  6. I just hope Apple comes to its senses and releases Leopard on audio cassettes; I’ve had to skip OS X altogether because of Apple’s shoddy legacy support thus far. I was an early adopter of the Apple II, and I deserve continued support, damnit.

  7. Once again Apple tries to make CARS look bad. Why do they work so hard to discredit the great and all knowing Moltz. The one advantage is that they make stuff to help the customer soley to cast doubt on the credibility (*tee hee hee*) on the CARS staff.

    See CARS link

    Third Party Applications on the iPhone
    Let me just say it: We want native third party applications on the iPhone, and we plan to have an SDK in developers’ hands in February. We are excited about creating a vibrant third party developer community around the iPhone and enabling hundreds of new applications for our users. With our revolutionary multi-touch interface, powerful hardware and advanced software architecture, we believe we have created the best mobile platform ever for developers.

    It will take until February to release an SDK because we’re trying to do two diametrically opposed things at once—provide an advanced and open platform to developers while at the same time protect iPhone users from viruses, malware, privacy attacks, etc. This is no easy task. Some claim that viruses and malware are not a problem on mobile phones—this is simply not true. There have been serious viruses on other mobile phones already, including some that silently spread from phone to phone over the cell network. As our phones become more powerful, these malicious programs will become more dangerous. And since the iPhone is the most advanced phone ever, it will be a highly visible target.

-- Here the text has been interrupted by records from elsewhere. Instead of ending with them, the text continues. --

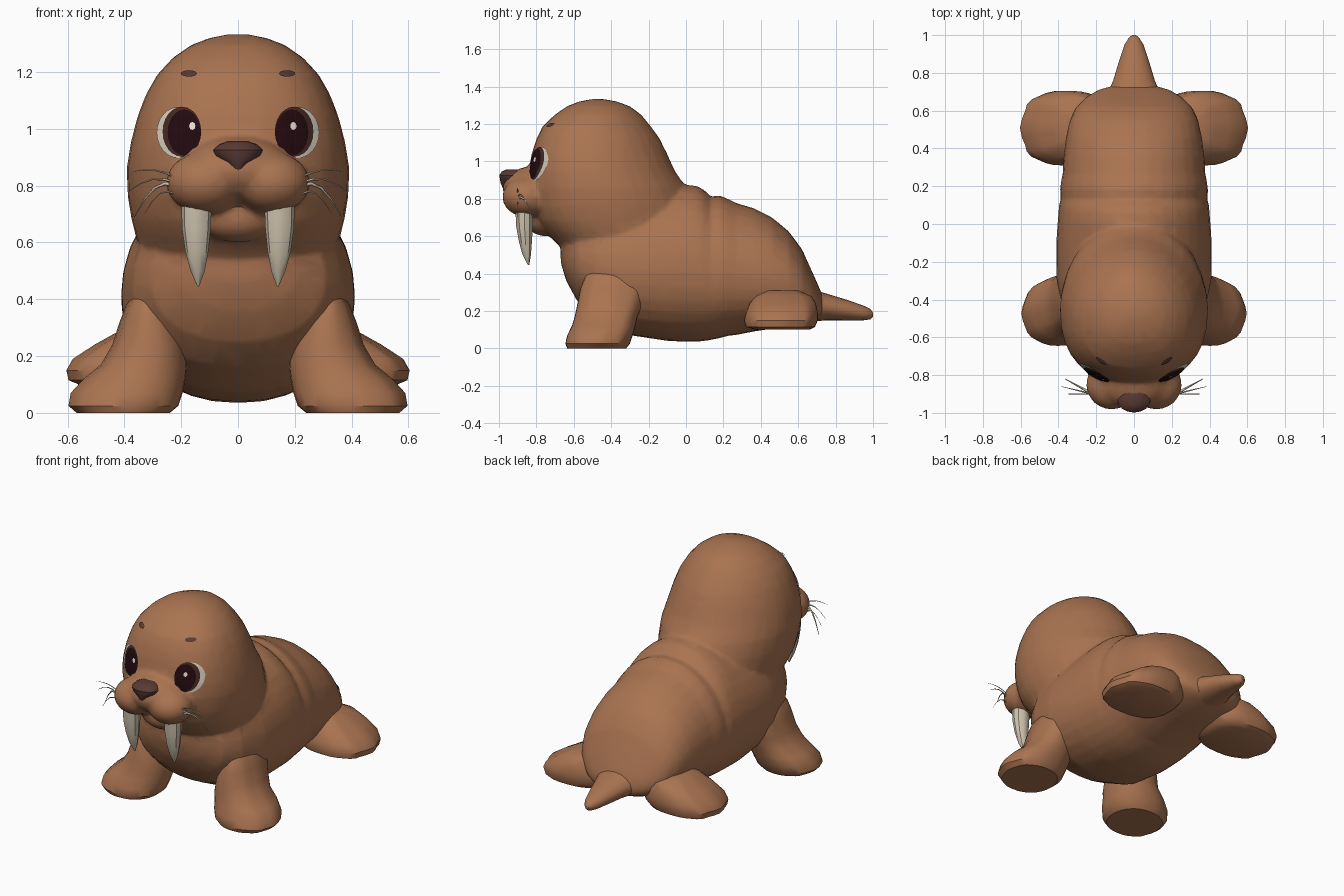
import bpy, bmesh, math
from mathutils import Vector
from mathutils.bvhtree import BVHTree

cube = bpy.data.objects.get("Cube")
if cube:
    bpy.data.objects.remove(cube, do_unlink=True)


def material(name, rgb):
    m = bpy.data.materials.new(name)
    m.use_nodes = True
    m.diffuse_color = (*rgb, 1)
    m.node_tree.nodes["Principled BSDF"].inputs["Base Color"].default_value = (*rgb, 1)
    return m


SKIN = material("brown skin", (0.40, 0.173, 0.082))
NOSE = material("dark brown", (0.10, 0.042, 0.034))
IRIS = material("iris brown", (0.06, 0.022, 0.016))
PUPIL = material("pupil black", (0.016, 0.003, 0.005))
IVORY = material("ivory", (0.64, 0.56, 0.43))
WHITE = material("eye white", (0.66, 0.60, 0.50))
GLINT = material("glint white", (0.9, 0.86, 0.8))


def select(objects):
    bpy.ops.object.select_all(action="DESELECT")
    for ob in objects:
        ob.select_set(True)
    bpy.context.view_layer.objects.active = objects[0]


def finish(bm, name, mat, mirror=False):
    bmesh.ops.recalc_face_normals(bm, faces=bm.faces[:])
    mesh = bpy.data.meshes.new(name)
    bm.to_mesh(mesh)
    bm.free()
    mesh.materials.append(mat)
    ob = bpy.data.objects.new(name, mesh)
    bpy.context.collection.objects.link(ob)
    if mirror:
        ob.modifiers.new("mirror", "MIRROR")
    select([ob])
    bpy.ops.object.shade_smooth_by_angle(angle=math.radians(35))
    return ob


def loft(name, axis, rows, mat=SKIN, power=(2, 2), widest=0.5, sides=32, mirror=False, toes=0.0):
    """Rows hold: position on the axis, then low and high limits of the two other axes.
    Power squares off the low and high half; widest says how far up the second axis they meet."""
    bm = bmesh.new()
    rings = []
    for pos, a0, a1, b0, b1 in rows:
        ring = []
        mid = b0 + (b1 - b0) * widest
        for i in range(sides):
            t = math.tau * i / sides
            c, s = math.cos(t), math.sin(t)
            e = 2 / power[s > 0]
            # toes ripple the outer side only
            k = 1 + toes * math.cos(t * 9) * max(c, 0)
            a = (a0 + a1) / 2 + (a1 - a0) / 2 * math.copysign(abs(c) ** e, c) * k
            b = mid + (b1 - mid if s > 0 else mid - b0) * math.copysign(abs(s) ** e, s) * k
            ring.append(bm.verts.new((a, b, pos) if axis == "z" else (a, pos, b)))
        rings.append(ring)
    for r, q in zip(rings, rings[1:]):
        for i in range(sides):
            j = (i + 1) % sides
            bm.faces.new((r[i], r[j], q[j], q[i]))
    bm.faces.new(rings[0])
    bm.faces.new(rings[-1])
    return finish(bm, name, mat, mirror)


def blob(name, centre, radii):
    bm = bmesh.new()
    bmesh.ops.create_uvsphere(bm, u_segments=24, v_segments=16, radius=1)
    bmesh.ops.scale(bm, vec=radii, verts=bm.verts[:])
    bmesh.ops.translate(bm, vec=centre, verts=bm.verts[:])
    return finish(bm, name, SKIN)


def sym(rows):
    """Turn (position, half width, low, high) into full rows."""
    return [(p, -w, w, lo, hi) for p, w, lo, hi in rows]


# Torso, with folds behind the neck
torso = loft("body", "y", sym([
    (-0.67, 0.10, 0.46, 0.60), (-0.64, 0.21, 0.36, 0.68), (-0.58, 0.31, 0.25, 0.74),
    (-0.48, 0.37, 0.16, 0.79), (-0.30, 0.41, 0.07, 0.84), (-0.10, 0.412, 0.04, 0.86),
    (0.00, 0.405, 0.035, 0.875), (0.06, 0.40, 0.035, 0.868), (0.10, 0.398, 0.04, 0.845),
    (0.13, 0.388, 0.045, 0.812), (0.18, 0.392, 0.055, 0.818), (0.235, 0.385, 0.07, 0.795),
    (0.26, 0.378, 0.07, 0.78), (0.36, 0.372, 0.09, 0.75), (0.46, 0.36, 0.105, 0.70),
    (0.55, 0.34, 0.115, 0.625), (0.62, 0.305, 0.13, 0.53), (0.67, 0.255, 0.145, 0.42),
    (0.71, 0.19, 0.16, 0.33), (0.735, 0.10, 0.18, 0.27)]), power=(2.2, 2.0), widest=0.45)

# Head
head = loft("head", "z", sym([
    (0.46, 0.27, -0.59, -0.05), (0.54, 0.325, -0.67, 0.0), (0.62, 0.36, -0.75, 0.04),
    (0.68, 0.375, -0.80, 0.05), (0.76, 0.388, -0.83, 0.04), (0.86, 0.392, -0.845, 0.00),
    (0.95, 0.378, -0.84, -0.06), (1.04, 0.355, -0.825, -0.10), (1.12, 0.325, -0.80, -0.14),
    (1.19, 0.285, -0.765, -0.19), (1.25, 0.23, -0.70, -0.24), (1.295, 0.165, -0.635, -0.30),
    (1.32, 0.10, -0.57, -0.37), (1.333, 0.035, -0.50, -0.44)]), power=(2.4, 1.85), widest=0.47)
face = BVHTree.FromPolygons([v.co for v in head.data.vertices],
                            [p.vertices[:] for p in head.data.polygons])

# Muzzle and chin
parts = [torso, head,
         blob("muzzle_bridge", (0, -0.82, 0.855), (0.20, 0.16, 0.118)),
         blob("chin", (0, -0.755, 0.685), (0.14, 0.10, 0.085))]
for s in (1, -1):
    parts.append(blob("muzzle_pad", (s * 0.118, -0.85, 0.81), (0.135, 0.132, 0.108)))

# Fuse torso, head and muzzle into one coarse skin
select(parts)
bpy.ops.object.join()
remesh = torso.modifiers.new("fuse", "REMESH")
remesh.mode = "VOXEL"
remesh.voxel_size = 0.015
soften = torso.modifiers.new("soften", "SMOOTH")
soften.iterations = 2
reduce = torso.modifiers.new("reduce", "DECIMATE")
reduce.ratio = 0.12
reduce.use_symmetry = True
for modifier in (remesh, soften, reduce):
    bpy.ops.object.modifier_apply(modifier=modifier.name)
bpy.ops.object.shade_smooth_by_angle(angle=math.radians(32))

loft("nose", "z", sym([
    (0.848, 0.018, -0.975, -0.90), (0.88, 0.04, -0.99, -0.90), (0.905, 0.08, -0.995, -0.88),
    (0.925, 0.087, -0.998, -0.87), (0.945, 0.068, -0.985, -0.86), (0.957, 0.035, -0.96, -0.86)]),
    mat=NOSE, sides=16)

# Tusks
loft("tusk", "z", [
    (0.445, 0.137, 0.143, -0.845, -0.838), (0.50, 0.117, 0.167, -0.875, -0.828),
    (0.57, 0.104, 0.186, -0.895, -0.822), (0.65, 0.096, 0.197, -0.91, -0.817),
    (0.75, 0.092, 0.200, -0.915, -0.815)], mat=IVORY, sides=10, mirror=True)

# Flippers and tail
loft("front_flipper", "z", [
    (0.00, 0.24, 0.565, -0.635, -0.32), (0.025, 0.21, 0.593, -0.645, -0.30),
    (0.07, 0.195, 0.585, -0.635, -0.285), (0.12, 0.185, 0.54, -0.61, -0.27),
    (0.17, 0.18, 0.48, -0.595, -0.26), (0.24, 0.185, 0.44, -0.58, -0.23),
    (0.32, 0.21, 0.415, -0.565, -0.21), (0.38, 0.24, 0.392, -0.54, -0.24),
    (0.44, 0.26, 0.35, -0.50, -0.28)], power=(2.2, 2.2), mirror=True, toes=0.02)
loft("rear_flipper", "z", [
    (0.10, 0.19, 0.555, 0.37, 0.66), (0.115, 0.15, 0.59, 0.32, 0.69),
    (0.15, 0.12, 0.597, 0.31, 0.705), (0.19, 0.12, 0.575, 0.32, 0.705),
    (0.24, 0.13, 0.50, 0.34, 0.695), (0.28, 0.15, 0.43, 0.37, 0.67),
    (0.31, 0.19, 0.37, 0.42, 0.60)], power=(2.5, 2.5), mirror=True, toes=0.03)
loft("tail", "y", sym([
    (0.58, 0.20, 0.14, 0.34), (0.68, 0.145, 0.145, 0.315), (0.76, 0.11, 0.15, 0.29),
    (0.86, 0.08, 0.15, 0.26), (0.95, 0.05, 0.15, 0.228), (0.985, 0.028, 0.155, 0.212),
    (1.00, 0.01, 0.17, 0.19)]), sides=16)


# Painted eye and brow plates, draped over the face
def plate(name, mat, x, z, rx, rz, lift, rings=6, sides=24):
    bm = bmesh.new()

    def drape(px, pz):
        hit = face.ray_cast(Vector((px, -3, pz)), Vector((0, 1, 0)))[0]
        # lift along one direction, so that stacked plates stay apart
        return bm.verts.new(hit + Vector((math.copysign(0.4, x), -0.9, 0)) * lift)

    centre, last = drape(x, z), None
    for r in range(1, rings + 1):
        ring = [drape(x + rx * r / rings * math.cos(math.tau * i / sides),
                      z + rz * r / rings * math.sin(math.tau * i / sides)) for i in range(sides)]
        for i in range(sides):
            j = (i + 1) % sides
            bm.faces.new((last[i], ring[i], ring[j], last[j]) if last else (centre, ring[i], ring[j]))
        last = ring
    ob = finish(bm, name, mat)
    if sum(p.normal.y for p in ob.data.polygons) > 0:
        ob.data.flip_normals()


for side, s in (("left", 1), ("right", -1)):
    plate(side + "_eye_white", WHITE, s * 0.208, 0.987, 0.076, 0.090, 0.006)
    plate(side + "_iris", IRIS, s * 0.194, 0.99, 0.068, 0.088, 0.009)
    plate(side + "_pupil", PUPIL, s * 0.185, 0.987, 0.058, 0.081, 0.012)
    plate(side + "_glint", GLINT, s * 0.172 + 0.017, 1.01, 0.011, 0.014, 0.015, rings=2, sides=12)
    plate(side + "_brow", NOSE, s * 0.17, 1.195, 0.028, 0.011, 0.007, rings=3)

# Whiskers: root height, tip, thickness
WHISKERS = [(0.83, 0.37, -0.90, 0.85, 0.004), (0.81, 0.385, -0.86, 0.78, 0.005),
            (0.80, 0.365, -0.82, 0.69, 0.008), (0.77, 0.33, -0.90, 0.70, 0.004)]
for side, s in (("left", 1), ("right", -1)):
    for n, (z0, x1, y1, z1, thickness) in enumerate(WHISKERS):
        curve = bpy.data.curves.new(f"{side}_whisker_{n}", "CURVE")
        curve.dimensions = "3D"
        curve.bevel_depth = thickness
        curve.bevel_resolution = 0
        spline = curve.splines.new("POLY")
        spline.points.add(4)
        for i, p in enumerate(spline.points):
            t = i / 4
            p.co = (s * (0.22 + (x1 - 0.22) * t), -0.90 + (y1 + 0.90) * t,
                    z0 + (z1 - z0) * t * t + 0.02 * math.sin(math.pi * t), 1)
            p.radius = 1 - 0.8 * t
        curve.materials.append(IVORY)
        bpy.context.collection.objects.link(bpy.data.objects.new(curve.name, curve))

    Some companies are already taking action. Nokia, for example, is not allowing any applications to be loaded onto some of their newest phones unless they have a digital signature that can be traced back to a known developer. While this makes such a phone less than “totally open,” we believe it is a step in the right direction. We are working on an advanced system which will offer developers broad access to natively program the iPhone’s amazing software platform while at the same time protecting users from malicious programs.

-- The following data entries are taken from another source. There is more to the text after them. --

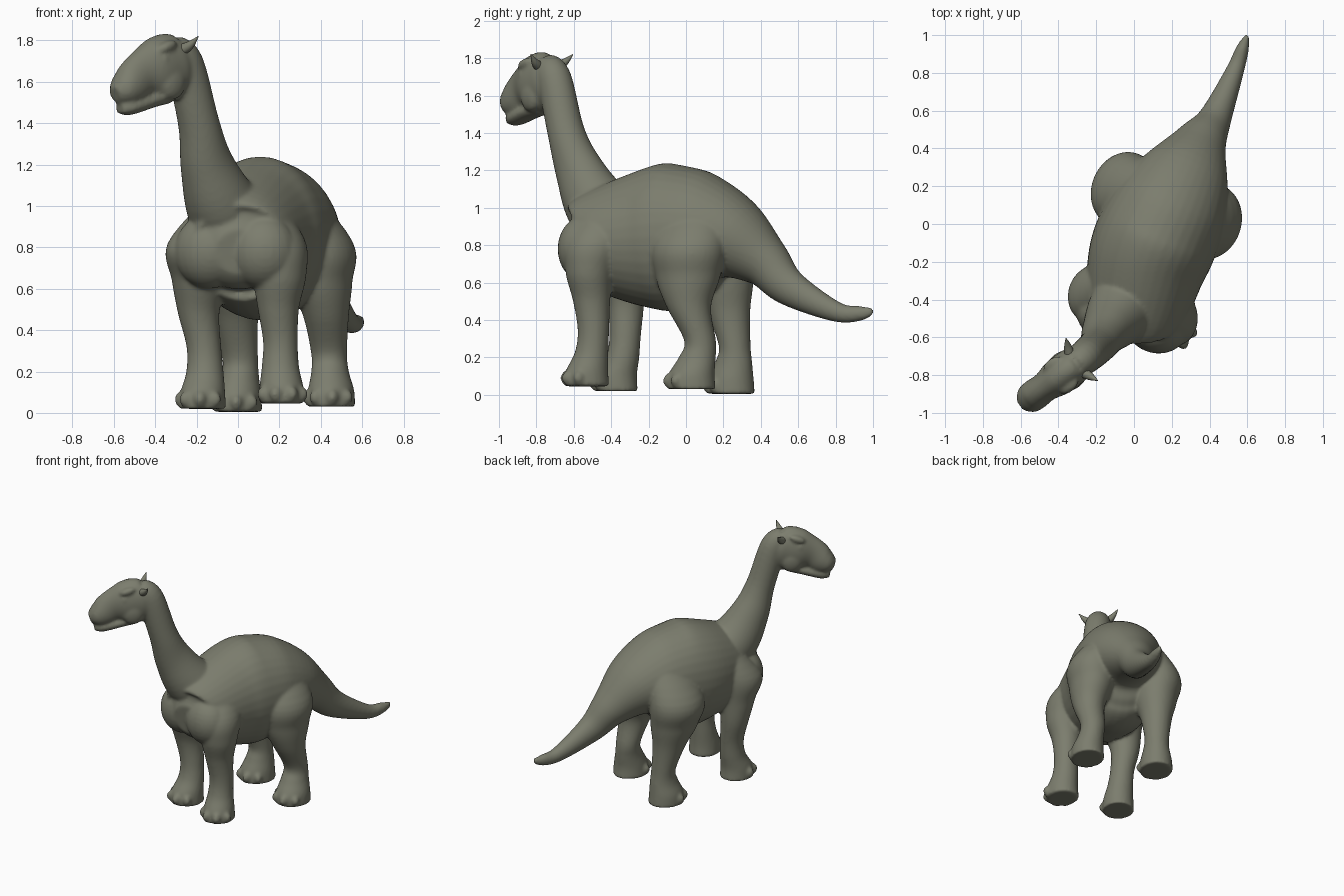
import bpy, bmesh, math
from mathutils import Vector, Matrix

cube = bpy.data.objects.get("Cube")
if cube:
    bpy.data.objects.remove(cube, do_unlink=True)

hide_mat = bpy.data.materials.new("olive_grey_hide")
hide_mat.use_nodes = True
COLOUR = (0.2, 0.205, 0.155, 1)
hide_mat.diffuse_color = COLOUR
bsdf = hide_mat.node_tree.nodes["Principled BSDF"]
bsdf.inputs["Base Color"].default_value = COLOUR
bsdf.inputs["Roughness"].default_value = 0.8

UP = Vector((0, 0, 1))


def spline(rows, steps=6):
    """Smooth curve through rows of any width."""
    rows = [Vector(row) for row in rows]
    padded = [rows[0]] + rows + [rows[-1]]
    curve = []
    for before, start, end, after in zip(padded, padded[1:], padded[2:], padded[3:]):
        leaving, arriving = (end - before) / 2, (after - start) / 2
        for i in range(steps):
            t = i / steps
            ease = t * t * (3 - 2 * t)
            curve.append(start.lerp(end, ease) + leaving * t * (1 - t) ** 2 - arriving * t * t * (1 - t))
    return curve + [rows[-1]]


def loft(bm, rows, side, axis=None, sides=36):
    """Oval tube; each row is x, y, z, half width, half depth."""
    rows = spline(rows)
    rings = []
    for i, row in enumerate(rows):
        ahead, behind = rows[min(i + 1, len(rows) - 1)], rows[max(i - 1, 0)]
        along = axis or (Vector(ahead[:3]) - Vector(behind[:3])).normalized()
        across = (side - along * side.dot(along)).normalized()
        depth = along.cross(across)
        ring = []
        for k in range(sides):
            angle = math.tau * k / sides
            offset = across * row[3] * math.cos(angle) + depth * row[4] * math.sin(angle)
            ring.append(bm.verts.new(Vector(row[:3]) + offset))
        rings.append(ring)
    for lower, upper in zip(rings, rings[1:]):
        for k in range(sides):
            bm.faces.new((lower[k - 1], lower[k], upper[k], upper[k - 1]))
    bm.faces.new(rings[0])
    bm.faces.new(rings[-1])


def blob(bm, centre, size, forward):
    """Ellipsoid sized along forward, sideways and up."""
    forward = forward.normalized()
    sideways = UP.cross(forward).normalized()
    basis = Matrix((forward, sideways, forward.cross(sideways))).transposed().to_4x4()
    placement = Matrix.Translation(centre) @ basis @ Matrix.Diagonal((*size, 1))
    bmesh.ops.create_uvsphere(bm, u_segments=24, v_segments=16, radius=1, matrix=placement)


def finish(bm, name):
    bmesh.ops.recalc_face_normals(bm, faces=bm.faces)
    mesh = bpy.data.meshes.new(name)
    bm.to_mesh(mesh)
    bm.free()
    mesh.materials.append(hide_mat)
    mesh.shade_smooth()
    obj = bpy.data.objects.new(name, mesh)
    bpy.context.collection.objects.link(obj)
    return obj


skin = bmesh.new()
body_side = Vector((0.9, -0.4, 0))

# Tail, barrel and chest
loft(skin, [
    (0.6, 1, 0.45, 0.01, 0.02), (0.575, 0.93, 0.435, 0.034, 0.04),
    (0.53, 0.8, 0.445, 0.05, 0.055), (0.425, 0.55, 0.575, 0.09, 0.1),
    (0.35, 0.42, 0.71, 0.145, 0.14), (0.27, 0.25, 0.83, 0.245, 0.23),
    (0.2, 0.1, 0.86, 0.305, 0.335), (0.125, -0.06, 0.845, 0.325, 0.395),
    (0.065, -0.22, 0.835, 0.315, 0.37), (0.015, -0.47, 0.82, 0.265, 0.28),
    (0.01, -0.56, 0.79, 0.21, 0.2), (0.01, -0.62, 0.78, 0.12, 0.11)], body_side)

# Neck
loft(skin, [
    (0.03, -0.3, 0.86, 0.2, 0.19), (-0.075, -0.465, 1, 0.175, 0.18),
    (-0.15, -0.57, 1.2, 0.125, 0.135), (-0.19, -0.64, 1.4, 0.1, 0.1),
    (-0.26, -0.705, 1.69, 0.09, 0.095), (-0.32, -0.75, 1.755, 0.07, 0.07)], Vector((0.7, -0.7, 0)))

# Head parts are placed by distance ahead, distance outward and height
face = Vector((-0.8, -0.6, 0))
head_side = Vector((0.6, -0.8, 0))


def on_head(ahead, out, z):
    return Vector((-0.34, -0.765, z)) + face * ahead + head_side * out


def head_loft(rows):
    loft(skin, [(*on_head(ahead, 0, z), width, height) for ahead, z, width, height in rows], head_side)


# Skull and snout
head_loft([(-0.11, 1.7, 0.04, 0.07), (-0.07, 1.685, 0.09, 0.14), (0, 1.67, 0.1, 0.165),
           (0.08, 1.655, 0.1, 0.155), (0.16, 1.63, 0.08, 0.118), (0.23, 1.58, 0.083, 0.1),
           (0.28, 1.555, 0.075, 0.074), (0.32, 1.54, 0.04, 0.04)])

# Lower jaw
head_loft([(0, 1.535, 0.055, 0.04), (0.1, 1.515, 0.07, 0.04), (0.23, 1.48, 0.065, 0.04), (0.29, 1.47, 0.036, 0.026)])

# Brows, eyes, cheeks and nostril bumps
for s in (-1, 1):
    blob(skin, on_head(0.06, 0.074 * s, 1.77), (0.06, 0.03, 0.026), face + UP * -0.35)
    blob(skin, on_head(0.08, 0.084 * s, 1.71), (0.02, 0.016, 0.02), face)
    blob(skin, on_head(0.02, 0.067 * s, 1.6), (0.075, 0.04, 0.085), face)
    blob(skin, on_head(0.24, 0.042 * s, 1.62), (0.03, 0.02, 0.02), face + UP * -0.5)

# Legs: height above sole, half width, half depth
FRONT = [(1.04, 0.05, 0.07), (0.8, 0.135, 0.16), (0.62, 0.13, 0.13), (0.46, 0.1, 0.1),
         (0.3, 0.084, 0.084), (0.18, 0.09, 0.09), (0.08, 0.106, 0.114), (0, 0.11, 0.12)]
HIND = [(1.12, 0.07, 0.1), (0.8, 0.165, 0.2), (0.6, 0.15, 0.175), (0.44, 0.11, 0.12),
        (0.26, 0.087, 0.085), (0.17, 0.09, 0.1), (0.08, 0.11, 0.124), (0, 0.115, 0.13)]


def leg(shape, sole, heading, path):
    """Path gives the xy of the upper leg points; the rest stand over the foot."""
    heading = Vector((*heading, 0)).normalized()
    foot = Vector((*path[-1], sole))
    rows = []
    for i, (z, width, depth) in enumerate(shape):
        rows.append((*path[min(i, len(path) - 1)], z + sole, width, depth))
    loft(skin, rows, heading.cross(UP), UP)
    # Toes fan around the front of the foot
    for angle in (-60, -20, 20, 60):
        way = Matrix.Rotation(math.radians(angle), 3, "Z") @ heading
        reach = 0.8 * (depth if abs(angle) < 30 else width)
        blob(skin, foot + way * reach + UP * 0.045, (0.05, 0.034, 0.044), way)


# Left front, right front, left hind and right hind legs
leg(FRONT, 0.045, (0.1, -1),
    [(0.1, -0.38), (0.185, -0.47), (0.2, -0.515), (0.195, -0.505), (0.205, -0.495), (0.205, -0.505), (0.21, -0.53)])
leg(FRONT, 0.02, (-0.45, -0.9),
    [(-0.08, -0.27), (-0.2, -0.365), (-0.19, -0.35), (-0.19, -0.325), (-0.165, -0.325), (-0.16, -0.34), (-0.17, -0.375)])
leg(HIND, 0.03, (-0.3, -0.95),
    [(0.22, 0.09), (0.385, 0.02), (0.4, 0.01), (0.425, 0.015), (0.44, 0.075), (0.445, 0.06), (0.45, 0.03)])
leg(HIND, 0.005, (-0.4, -0.9),
    [(0.12, 0.14), (-0.045, 0.18), (-0.035, 0.19), (-0.015, 0.225), (0.01, 0.26), (0.01, 0.255), (0, 0.24)])

# Breast muscles on either side of the neck root
for x, y in ((0.12, -0.535), (-0.14, -0.47)):
    blob(skin, Vector((x, y, 0.78)), (0.15, 0.17, 0.18), Vector((-0.3, -1, 0)))

# One continuous skin with softened folds
body = finish(skin, "body")
remesh = body.modifiers.new("skin", "REMESH")
remesh.mode = "VOXEL"
remesh.voxel_size = 0.011
remesh.use_smooth_shade = True
soften = body.modifiers.new("soften", "SMOOTH")
soften.factor = 0.5
soften.iterations = 6

# Swept-back horns behind the eyes
for name, s in (("left_horn", 1), ("right_horn", -1)):
    base, tip = on_head(-0.04, 0.05 * s, 1.75), on_head(-0.08, 0.14 * s, 1.82)
    middle = base.lerp(tip, 0.55) - UP * 0.01
    horn = bmesh.new()
    loft(horn, [(*base, 0.03, 0.03), (*middle, 0.02, 0.02), (*tip, 0.002, 0.002)], face)
    finish(horn, name)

    We think a few months of patience now will be rewarded by many years of great third party applications running on safe and reliable iPhones.


    P.S.: The SDK will also allow developers to create applications for iPod touch. [Oct 17, 2007]

  8. performa? whats that? the latest upgrade i bought was an apple II. damn you apple. youve been making upgrades without telling us again, havent you?
    havent you?

  9. Great news, now I have an excuse to get my old Performa back from my mother-in-law, she can have my Mac Plus.Ä

  10. When is the 68K version coming out?
    My Quadra605 hungers…
    I got a massive 32MB SDRAM and a gigantic 81MB Ultra-wide SCSII HD.
    Maybe my mac can be used as an external Swap partition???

  11. Icons are always a problem. Well, icons and the damn Mirror Pond tap getting replaced with some weird Scotch Ale that tastes like somebody spilled a pot of week-old Folgers into the batch. Who drinks that shit?

    Waiter, there’s a flyswatter in my soup.

Comments are closed.